Dr Mary Ann Stephenson, Director of Women’s Budget Group, said:

“This has been a difficult year for all of us, but although we are all facing the same pandemic we are in very different positions. Yet again we can see how the economic and social impacts of the pandemic are hitting the poorest families hardest, with parents, younger people, disabled and BAME people all facing significant financial pressures. Rather than looking forward to Christmas more than half of single parents, disabled parents and parents in larger families are worrying about how they will pay for presents for their children. We urgently need a social security system that helps people when they need it most. In the short term the Government should commit to maintain the £20 uplift which to date has kept 700,000 people out of poverty which would give many families some much needed security for the future.”

Felicia Willow, Fawcett Society Interim Chief Executive, said:

"The virus doesn't discriminate, but we aren't all equal when it comes to being affected this Christmas. We are seeing financial and social worries amongst many people, with women more likely to be worrying about their loved ones and factors such as disability and single parenthood compounding financial concerns. This evidence adds to the need for Government to analyse the gender and intersectional impacts of its policy decisions - and keep additional support in place for those on the lowest incomes.

Emma Ritch, Executive Director of Engender, said:

“Winter is always a difficult time for women struggling financially, with additional heating bills, fewer hours of daylight, and extra costs for those celebrating Christmas. The added strain of Covid-19 - which has seen incomes drop and unpaid work increase for women - means that many families in Scotland will be facing a tougher Christmas than ever.

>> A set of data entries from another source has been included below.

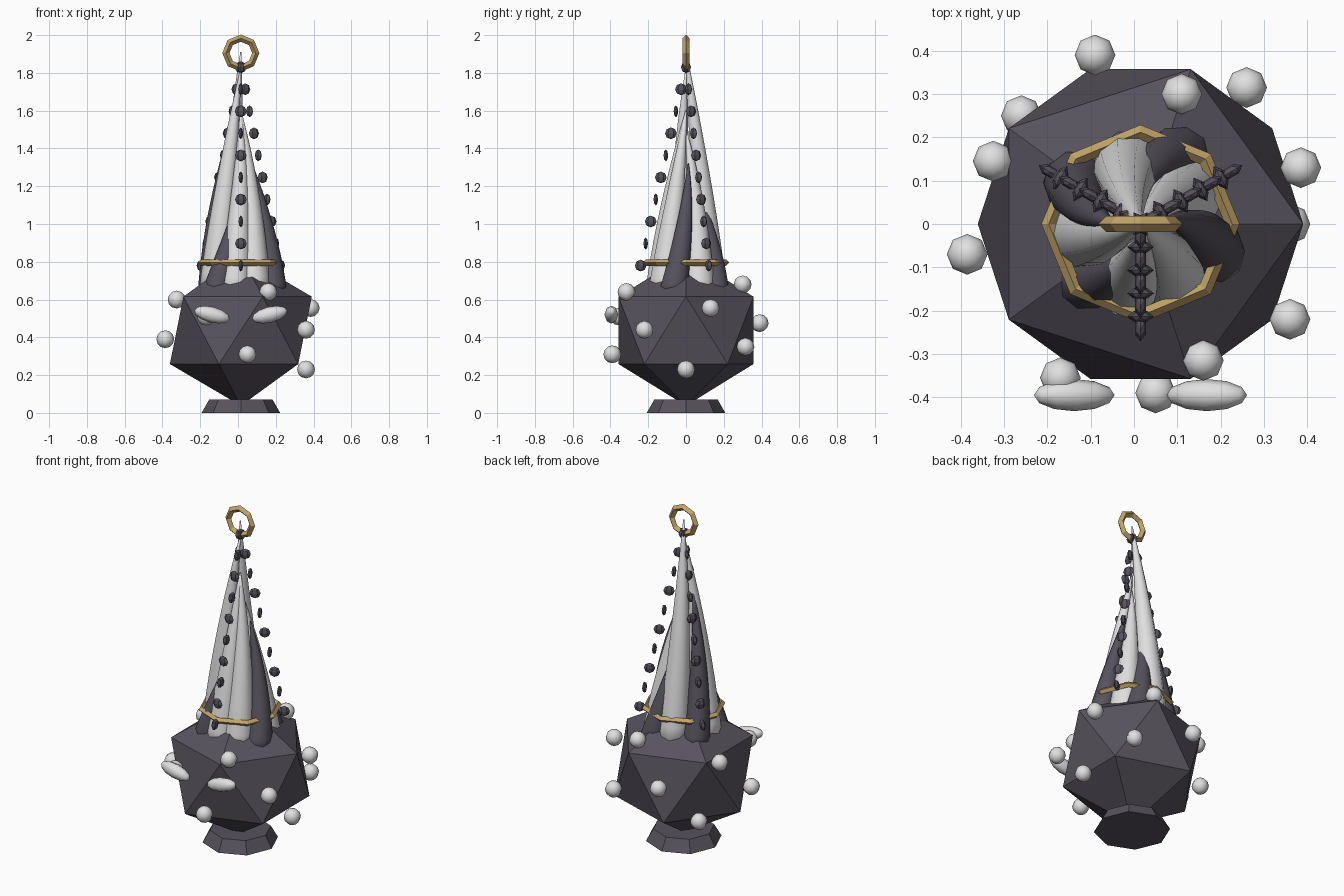
import bpy, bmesh, math
from mathutils import Matrix, Vector

if "Cube" in bpy.data.objects:
    bpy.data.objects.remove(bpy.data.objects["Cube"])

CX = 0.015  # axis of the body


def mat(name, rgb):
    m = bpy.data.materials.new(name)
    m.diffuse_color = (*rgb, 1)
    m.use_nodes = True
    m.node_tree.nodes["Principled BSDF"].inputs["Base Color"].default_value = m.diffuse_color
    return m


DARK = mat("dark slate", (0.095, 0.085, 0.11))
WHITE = mat("pale grey", (0.75, 0.75, 0.75))
GOLD = mat("old gold", (0.54, 0.37, 0.14))


def finish(bm, name, material, smooth=False):
    bmesh.ops.recalc_face_normals(bm, faces=bm.faces)
    for f in bm.faces:
        f.smooth = smooth
    me = bpy.data.meshes.new(name)
    bm.to_mesh(me)
    bm.free()
    me.materials.append(material)
    ob = bpy.data.objects.new(name, me)
    bpy.context.collection.objects.link(ob)
    return ob


def loft(bm, rings, closed=False):
    """Skin a list of vertex rings, capped or joined end to end."""
    rings = [[bm.verts.new(p) for p in r] for r in rings]
    n = len(rings[0])
    pairs = list(zip(rings, rings[1:]))
    if closed:
        pairs.append((rings[-1], rings[0]))
    else:
        bm.faces.new(rings[0])
        bm.faces.new(rings[-1])
    for a, b in pairs:
        for i in range(n):
            j = (i + 1) % n
            bm.faces.new((a[i], a[j], b[j], b[i]))


def hoop(name, centre, major, minor, rot, material, sides=8):
    """Low-poly ring."""
    rings = []
    for i in range(sides):
        a = math.tau * i / sides
        ring = []
        for k in range(4):
            b = math.tau * k / 4
            r = major + minor * math.cos(b)
            p = Vector((r * math.cos(a), r * math.sin(a), minor * math.sin(b)))
            ring.append(rot @ p + Vector(centre))
        rings.append(ring)
    bm = bmesh.new()
    loft(bm, rings, closed=True)
    return finish(bm, name, material)


def ball(name, centre, size, material, rot=None, seg=8, rings=6, smooth=True):
    bm = bmesh.new()
    m = Matrix.Translation(centre) @ (rot or Matrix()) @ Matrix.Diagonal((*size, 1))
    bmesh.ops.create_uvsphere(bm, u_segments=seg, v_segments=rings, radius=1, matrix=m)
    return finish(bm, name, material, smooth)


def horn(name, angle, height, base_r, width, twist, tip_r, material):
    """Tapered horn that swirls inward as it rises."""
    rings = []
    z0, steps, sides = 0.62, 10, 10
    for s in range(steps + 1):
        t = s / steps
        a = math.radians(angle + twist * t)
        r = tip_r + (base_r - tip_r) * (1 - t ** 1.35)
        w = max(width * (1 - t) ** 0.8, 0.003)
        c = Vector((CX + r * math.cos(a), r * math.sin(a), z0 + (height - z0) * t))
        rings.append([c + Vector((w * math.cos(math.tau * k / sides),
                                  w * math.sin(math.tau * k / sides), 0))
                      for k in range(sides)])
    bm = bmesh.new()
    loft(bm, rings)
    return finish(bm, name, material, True)


# Foot
bm = bmesh.new()
bmesh.ops.create_cone(bm, cap_ends=True, segments=8, radius1=0.208, radius2=0.168,
                      depth=0.07, matrix=Matrix.Translation((CX, 0, 0.035)))
finish(bm, "foot", DARK)

# Faceted body
bm = bmesh.new()
bmesh.ops.create_icosphere(bm, subdivisions=1, radius=0.42,
                           matrix=Matrix.Translation((CX, 0, 0.437)) @ Matrix.Diagonal((1, 1, 0.95, 1)))
finish(bm, "body", DARK)

# Pale horns, meeting at the top
for i, (a, h) in enumerate([(30, 1.5), (100, 1.91), (187, 1.82), (255, 1.6), (300, 1.6)]):
    horn(f"pale_horn_{i}", a, h, 0.135, 0.09, 22, 0.0, WHITE)

# Dark horns between them
for i, (a, h) in enumerate([(58, 1.2), (145, 1.5), (222, 1.15), (337, 1.32)]):
    horn(f"dark_horn_{i}", a, h, 0.18, 0.08, 35, 0.06, DARK)

# Gold band and top ring
hoop("gold_band", (CX, 0, 0.795), 0.212, 0.017, Matrix.Identity(3), GOLD)
hoop("top_ring", (CX, 0, 1.905), 0.079, 0.019, Matrix.Rotation(math.pi / 2, 3, 'X'), GOLD)

# Three hanging chains of flat beads, turned alternately
for c, ang in enumerate((270, 30, 150)):
    a = math.radians(ang)
    for i in range(10):
        r = 0.24 * i / 9
        p = (CX + r * math.cos(a), r * math.sin(a), 1.83 - 1.05 * i / 9)
        turn = Matrix.Rotation(a + (i % 2) * math.pi / 2, 4, 'Z')
        ball(f"chain_{c}_bead_{i}", p, (0.014, 0.031, 0.031), DARK, turn, 6, 4, False)

# Slanted eyes
for side, name in ((-1, "left_eye"), (1, "right_eye")):
    rot = Matrix.Rotation(-side * math.radians(14), 4, 'Y') @ Matrix.Rotation(math.pi / 2, 4, 'Y')
    ball(name, (CX + side * 0.153, -0.395, 0.52), (0.042, 0.037, 0.096), WHITE, rot)

# Pale knobs over the body
knobs = [(-0.09, 0.39, 0.475), (0.26, 0.315, 0.35), (0.11, 0.30, 0.68), (-0.26, 0.25, 0.27),
         (-0.325, 0.145, 0.60), (0.385, 0.13, 0.555), (0.36, 0, 0.23), (-0.385, -0.07, 0.39),
         (0.36, -0.22, 0.44), (0.16, -0.315, 0.64), (-0.17, -0.355, 0.51), (0.05, -0.39, 0.31)]
for i, p in enumerate(knobs):
    ball(f"knob_{i}", p, (0.047, 0.047, 0.047), WHITE)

We need an economic recovery that works for women, a social security system with equality at its heart, and policy-making which recognises and prioritises Black and minority ethnic women, disabled women, and other groups who are so often ignored. Policies such as the two-child limit, and long waits for people needing to access Universal Credit all contribute to poverty and stress at this time of year, and the UK and Scottish Governments must work to alleviate the burden felt by women and their children.”

Anna Ritchie Allan, Executive Director of Close the Gap, said:

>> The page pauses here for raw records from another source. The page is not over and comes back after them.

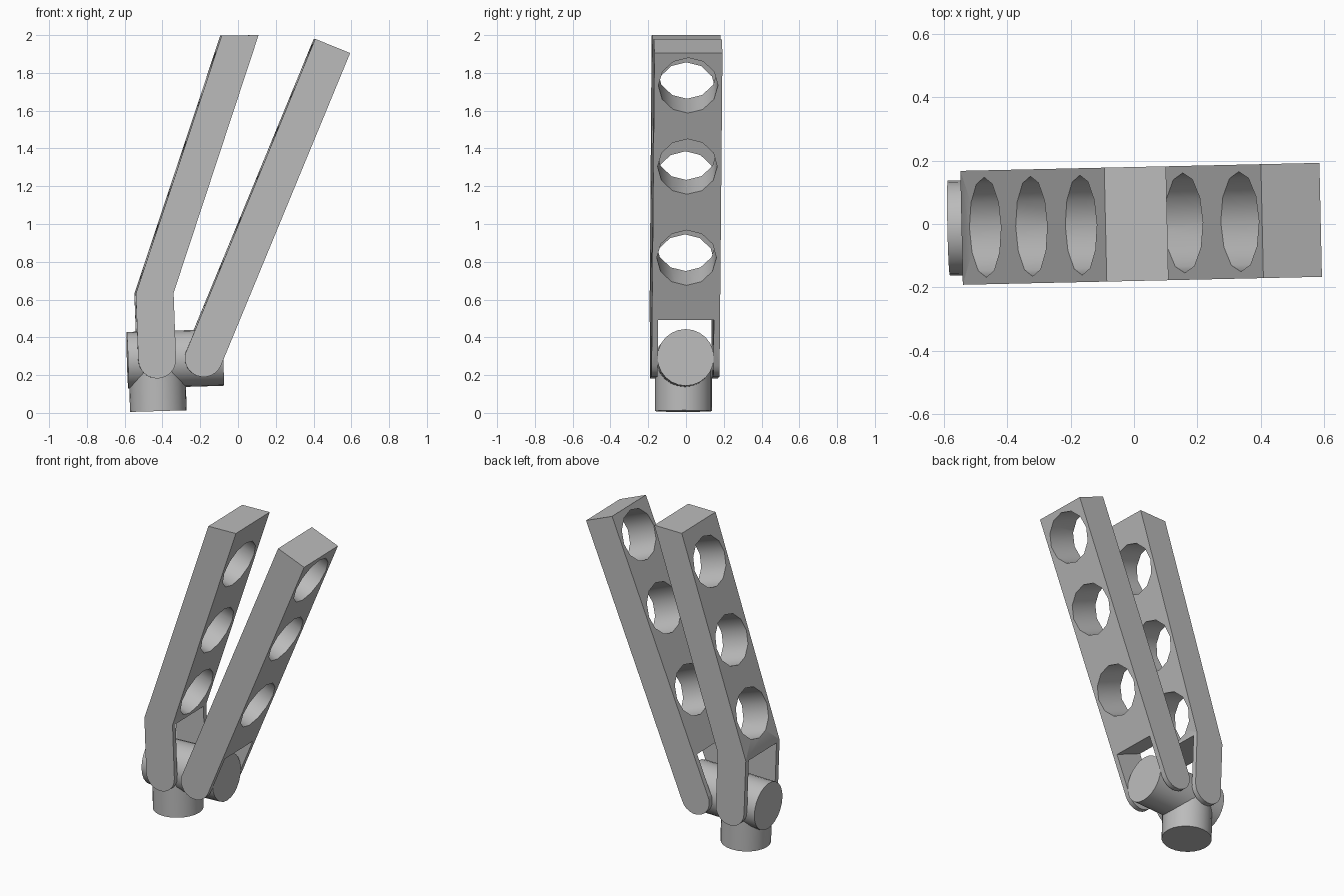
import bpy, bmesh, math
from mathutils import Matrix, Vector

cube = bpy.data.objects.get("Cube")
if cube:
    bpy.data.objects.remove(cube, do_unlink=True)

YAW = Matrix.Rotation(math.radians(1.27), 4, 'Z')
PITCH = Matrix.Rotation(math.radians(-1.7), 4, 'Y')
HALF_DEPTH = 0.18
ARM_WIDTH = 0.2

grey = bpy.data.materials.new("plain_grey")
grey.use_nodes = True
GREY = (0.5, 0.5, 0.5, 1)
grey.diffuse_color = GREY
grey.node_tree.nodes["Principled BSDF"].inputs["Base Color"].default_value = GREY


def make_object(name, bm):
    bmesh.ops.recalc_face_normals(bm, faces=bm.faces)
    mesh = bpy.data.meshes.new(name)
    bm.to_mesh(mesh)
    bm.free()
    mesh.materials.append(grey)
    obj = bpy.data.objects.new(name, mesh)
    bpy.context.collection.objects.link(obj)
    return obj


def soften(obj):
    """Smooth the curved walls, keep large flat faces and corners crisp."""
    bm = bmesh.new()
    bm.from_mesh(obj.data)
    for face in bm.faces:
        face.smooth = True
    for edge in bm.edges:
        large = any(f.calc_area() > 0.05 for f in edge.link_faces)
        edge.smooth = not large and edge.calc_face_angle(math.pi) < math.radians(35)
    bm.to_mesh(obj.data)
    bm.free()


def cylinder_bm(matrix, radius, depth, sides):
    bm = bmesh.new()
    bmesh.ops.create_cone(bm, cap_ends=True, segments=sides, radius1=radius,
                          radius2=radius, depth=depth, matrix=matrix)
    return bm


def cut(obj, cutter_bm):
    cutter = make_object("cutter", cutter_bm)
    cutter.hide_render = True
    mod = obj.modifiers.new("cut", 'BOOLEAN')
    mod.operation = 'DIFFERENCE'
    mod.solver = 'EXACT'
    mod.object = cutter
    bpy.context.view_layer.objects.active = obj
    bpy.ops.object.modifier_apply(modifier=mod.name)
    bpy.data.objects.remove(cutter, do_unlink=True)


def make_arm(name, upper, pivot, lean, low_lean, hole_centres, slot_centre):
    """Bar with a rounded forked foot and round holes across it."""
    # Side outline: upper corners, then the rounded foot
    outline = list(upper)
    for i in range(13):
        a = -low_lean - math.pi * i / 12
        outline.append((pivot[0] + ARM_WIDTH / 2 * math.cos(a),
                        pivot[1] + ARM_WIDTH / 2 * math.sin(a)))
    bm = bmesh.new()
    face = bm.faces.new([bm.verts.new((x, -HALF_DEPTH, z)) for x, z in outline])
    ext = bmesh.ops.extrude_face_region(bm, geom=[face])
    verts = [v for v in ext["geom"] if isinstance(v, bmesh.types.BMVert)]
    bmesh.ops.translate(bm, verts=verts, vec=(0, 2 * HALF_DEPTH, 0))
    arm = make_object(name, bm)

    # Round holes at right angles to the bar
    across = Matrix.Rotation(lean + math.pi / 2, 4, 'Y')
    for x, z in hole_centres:
        cut(arm, cylinder_bm(Matrix.Translation((x, 0, z)) @ across, 0.158, 0.5, 12))

    # Fork slot between the two tines
    bm = bmesh.new()
    slot = (Matrix.Translation((slot_centre[0], 0, slot_centre[1]))
            @ Matrix.Rotation(low_lean, 4, 'Y')
            @ Matrix.Translation((0, 0, -0.3))
            @ Matrix.Diagonal((0.5, 0.295, 0.6, 1)))
    bmesh.ops.create_cube(bm, size=1, matrix=slot)
    cut(arm, bm)
    soften(arm)
    arm.matrix_world = YAW
    return arm


def along(start, lean, distances):
    d = Vector((math.sin(lean), math.cos(lean)))
    return [tuple(Vector(start) + d * t) for t in distances]


# Straight arm
lean = math.radians(22.4)
make_arm("straight_arm", [(-0.28, 0.32), (0.405, 1.98), (0.59, 1.905)],
         (-0.186, 0.29), lean, lean,
         along((-0.186, 0.29), lean, (0.616, 1.138, 1.603)),
         along((-0.186, 0.29), lean, (0.26,))[0])

# Bent arm
lean = math.radians(18.4)
make_arm("bent_arm", [(-0.545, 0.63), (-0.09, 1.997), (0.105, 2.0), (-0.345, 0.635)],
         (-0.432, 0.282), lean, math.radians(-2),
         along((-0.45, 0.598), lean, (0.237, 0.70, 1.196)),
         (-0.445, 0.625))

# Cross pin and vertical base stub
pin = make_object("cross_pin", cylinder_bm(
    YAW @ Matrix.Translation((-0.333, 0, 0.286)) @ PITCH
    @ Matrix.Rotation(math.pi / 2, 4, 'Y'), 0.15, 0.505, 24))
stub = make_object("base_stub", cylinder_bm(
    YAW @ Matrix.Translation((-0.426, -0.004, 0.147)) @ PITCH, 0.15, 0.275, 24))
for part in (pin, stub):
    soften(part)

“This data highlights the significant impact Covid-19 has had on women’s lives. Women’s employment has been hardest hit in Scotland, which has led to increased financial pressures as many women struggle to make ends meet. Instead of looking forward to Christmas, many women, and in particular, single mothers and Black and minoritised women are living with the harsh reality of poverty. We need an economic recovery that recognises the disproportionate effect of Covid-19 on women’s employment to avoid exacerbating women’s higher levels of poverty.”

Catherine Fookes, Director of Women’s Equality Network Wales, said:

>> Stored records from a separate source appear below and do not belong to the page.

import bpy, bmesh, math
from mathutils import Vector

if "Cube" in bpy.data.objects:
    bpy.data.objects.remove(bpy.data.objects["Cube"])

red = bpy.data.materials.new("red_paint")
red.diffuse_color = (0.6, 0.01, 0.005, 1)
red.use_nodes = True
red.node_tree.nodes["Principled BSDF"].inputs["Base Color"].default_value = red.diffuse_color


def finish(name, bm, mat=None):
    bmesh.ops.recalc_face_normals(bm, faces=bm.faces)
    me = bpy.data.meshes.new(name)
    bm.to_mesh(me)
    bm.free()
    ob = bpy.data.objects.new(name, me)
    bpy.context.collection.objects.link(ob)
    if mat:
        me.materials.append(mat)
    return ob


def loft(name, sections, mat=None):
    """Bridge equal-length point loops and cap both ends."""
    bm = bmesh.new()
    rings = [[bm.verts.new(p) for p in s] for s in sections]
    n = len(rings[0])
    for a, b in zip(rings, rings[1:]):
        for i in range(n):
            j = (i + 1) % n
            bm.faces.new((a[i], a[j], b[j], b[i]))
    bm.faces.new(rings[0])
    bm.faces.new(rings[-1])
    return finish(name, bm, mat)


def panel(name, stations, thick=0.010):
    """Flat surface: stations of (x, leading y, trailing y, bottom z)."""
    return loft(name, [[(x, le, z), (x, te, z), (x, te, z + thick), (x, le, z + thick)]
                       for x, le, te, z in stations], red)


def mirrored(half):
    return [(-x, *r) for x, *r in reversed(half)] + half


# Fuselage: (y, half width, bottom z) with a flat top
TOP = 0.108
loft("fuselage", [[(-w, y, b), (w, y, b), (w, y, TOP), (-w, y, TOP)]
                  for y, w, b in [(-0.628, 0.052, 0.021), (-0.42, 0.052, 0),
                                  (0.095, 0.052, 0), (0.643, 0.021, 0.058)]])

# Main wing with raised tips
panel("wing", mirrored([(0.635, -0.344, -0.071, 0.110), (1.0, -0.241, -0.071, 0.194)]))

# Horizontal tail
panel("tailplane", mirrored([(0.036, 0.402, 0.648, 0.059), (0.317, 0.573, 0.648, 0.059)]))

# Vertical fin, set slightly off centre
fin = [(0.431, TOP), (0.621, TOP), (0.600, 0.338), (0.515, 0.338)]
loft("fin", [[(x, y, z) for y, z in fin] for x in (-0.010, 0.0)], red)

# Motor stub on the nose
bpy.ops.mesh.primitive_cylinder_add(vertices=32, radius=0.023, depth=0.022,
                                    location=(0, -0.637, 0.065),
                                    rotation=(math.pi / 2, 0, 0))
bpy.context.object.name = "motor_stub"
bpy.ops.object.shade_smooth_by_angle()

“We are disturbed to see that parents in Wales are the most worried about Christmas financial pressures caused by the pandemic, with 59% of parents expressing concern over finances. We urgently need Welsh Government to produce a strategy to tackle poverty that delivers a decent standard of living for everyone, while recognising the lived experiences of those who are more likely to be in poverty, such as disabled women and Black, Asian and minority ethnic women.”

Alexandra Brennan, Coordinator at Northern Ireland Women’s Budget Group (NIWBG), said:

"At the NIWBG, we find it distressing that many people are faced with significant financial concerns and are worried about their loved ones being lonely during the holiday season. To help alleviate some of these concerns, we urge the government to make the temporary £20 uplift to Universal Credit permanent and to create a loneliness strategy for Northern Ireland".

Notes on methodology

Our research is drawn from data collected by Survation with fieldwork conducted 18th November- 2nd December 2020. The survey was conducted via an online panel. Invitations to complete surveys were sent out to members of online panels. The population sampled were parents in the UK with children aged 14 and under. The sample size was 1,308.